How could we resist this enormous, never-before-seen (by us) brilliant orange specimen? Although we expected its hefty weight, we were startled by the pliability of its skin: it was a bit like holding a thick, lumpy water balloon. Once home, we sliced into the fruit’s core and were shocked by the pile of grotesqueness that spilled out onto the cutting board. What looked at first glance like a mass of demon hearts turned out to be gigantic black seeds covered in a glistening bright red substance. The seeds’ red coating had a consistency similar to flan and a flavor that reminded us of coffee dregs, only milder. The fruit’s flesh was like a melon in texture but unpleasantly bitter (so that got spat out right quick).
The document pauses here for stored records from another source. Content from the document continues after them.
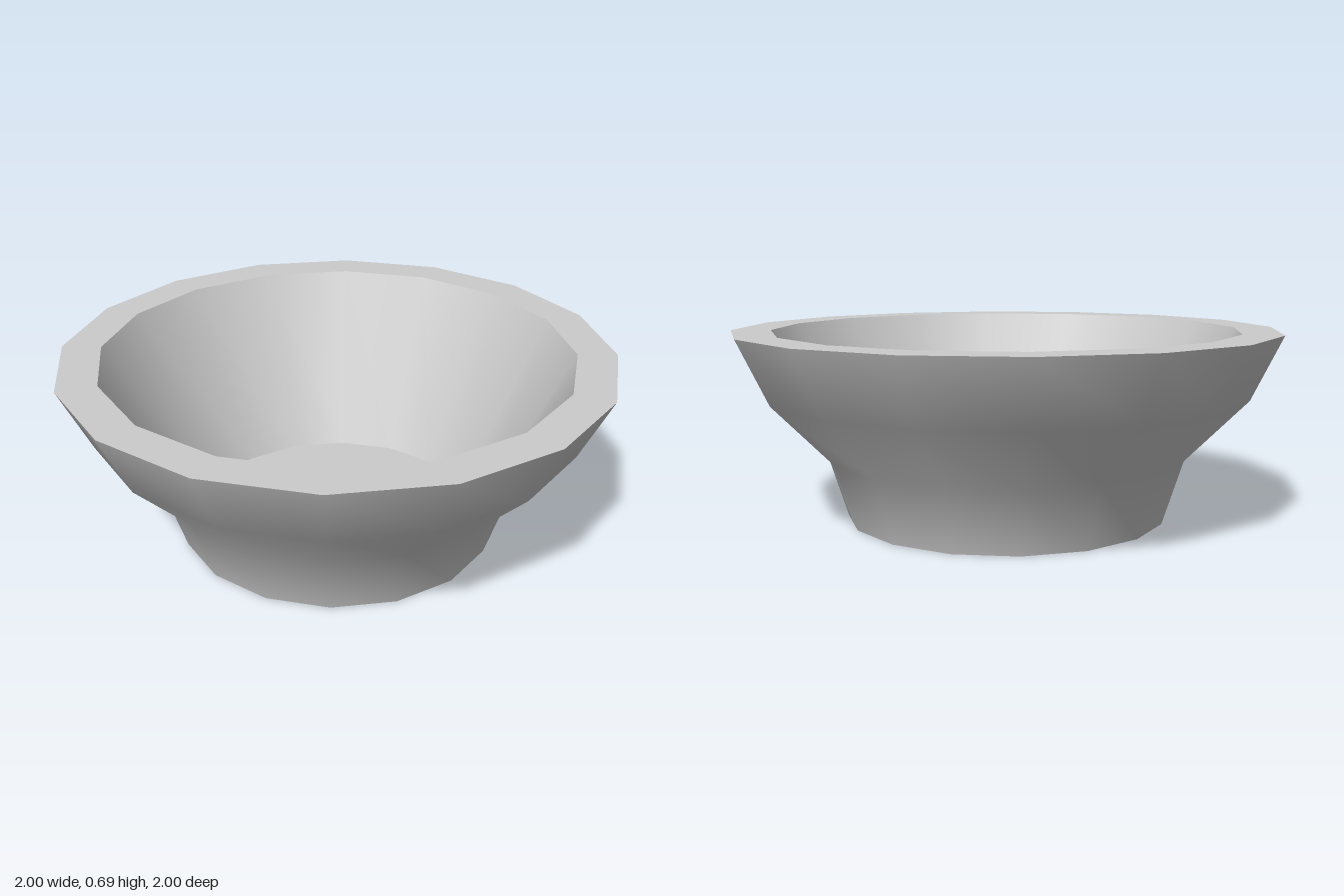
import * as THREE from 'three';

const SIDES = 16;

// Each profile runs base centre -> outside -> rim -> inside -> floor centre,
// kept as separate lathes so the edges between them stay sharp.
const PROFILES = {
  base: [[0, 0], [0.592, 0]],
  outerWall: [[0.592, 0], [0.667, 0.237], [0.89, 0.465], [1, 0.695]],
  rim: [[1, 0.695], [0.857, 0.695]],
  innerWall: [[0.857, 0.695], [0.535, 0.03]],
  floor: [[0.535, 0.03], [0, 0.03]],
};

export function createModel() {
  const bowl = new THREE.Group();
  bowl.name = 'bowl';
  const material = new THREE.MeshStandardMaterial({ color: 0xcccccc });

  for (const [name, profile] of Object.entries(PROFILES)) {
    const points = profile.map(([r, y]) => new THREE.Vector2(r, y));
    const mesh = new THREE.Mesh(new THREE.LatheGeometry(points, SIDES), material);
    mesh.name = name;
    bowl.add(mesh);
  }
  return bowl;
}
We were stumped for how to apply any part of the fruit to culinary purposes, and since we still didn’t know its name, we couldn’t yet use Google to guide us. We posed the question to the Da Nang Expats Facebook page and immediately received scads of replies (thanks everyone!). The fruit’s Vietnamese name is Quả Gấc, typically referred to by Westerners as Gac Fruit. Reportedly, Quả Gấc is grown throughout Southeast Asia and parts of China as an ornamental vine due to the fruits’ beautiful color. In Vietnam, the fruit is primarily harvested in December and January in anticipation of its demand for Xôi Gấc, a specialty dish served during the annual Tết holiday. In this recipe, the Quả Gấc’s interior red goop (that’s the technical term of course) is scraped away from its seeds then blended into sticky rice which adds a warm orange hue to the meal. It’s also sometimes used as a natural substitute for artificial red food coloring in icings and cakes. For medicinal applications, Gac Fruit contains abundant antioxidants. It has 10x more beta carotene than carrots and 70x more lycopene than tomatoes! We read that it’s recommended for treating eye conditions, burns, skin problems, and wounds and that Gac Fruit extracts can now be found in supplement products in the US.
We confess that we gave away our Quả Gấc rather than experiment with potential recipes since it was a busy work week, but it’s something we’ll consider trying again next month in February when we’ll experience our first Tết holiday in Vietnam!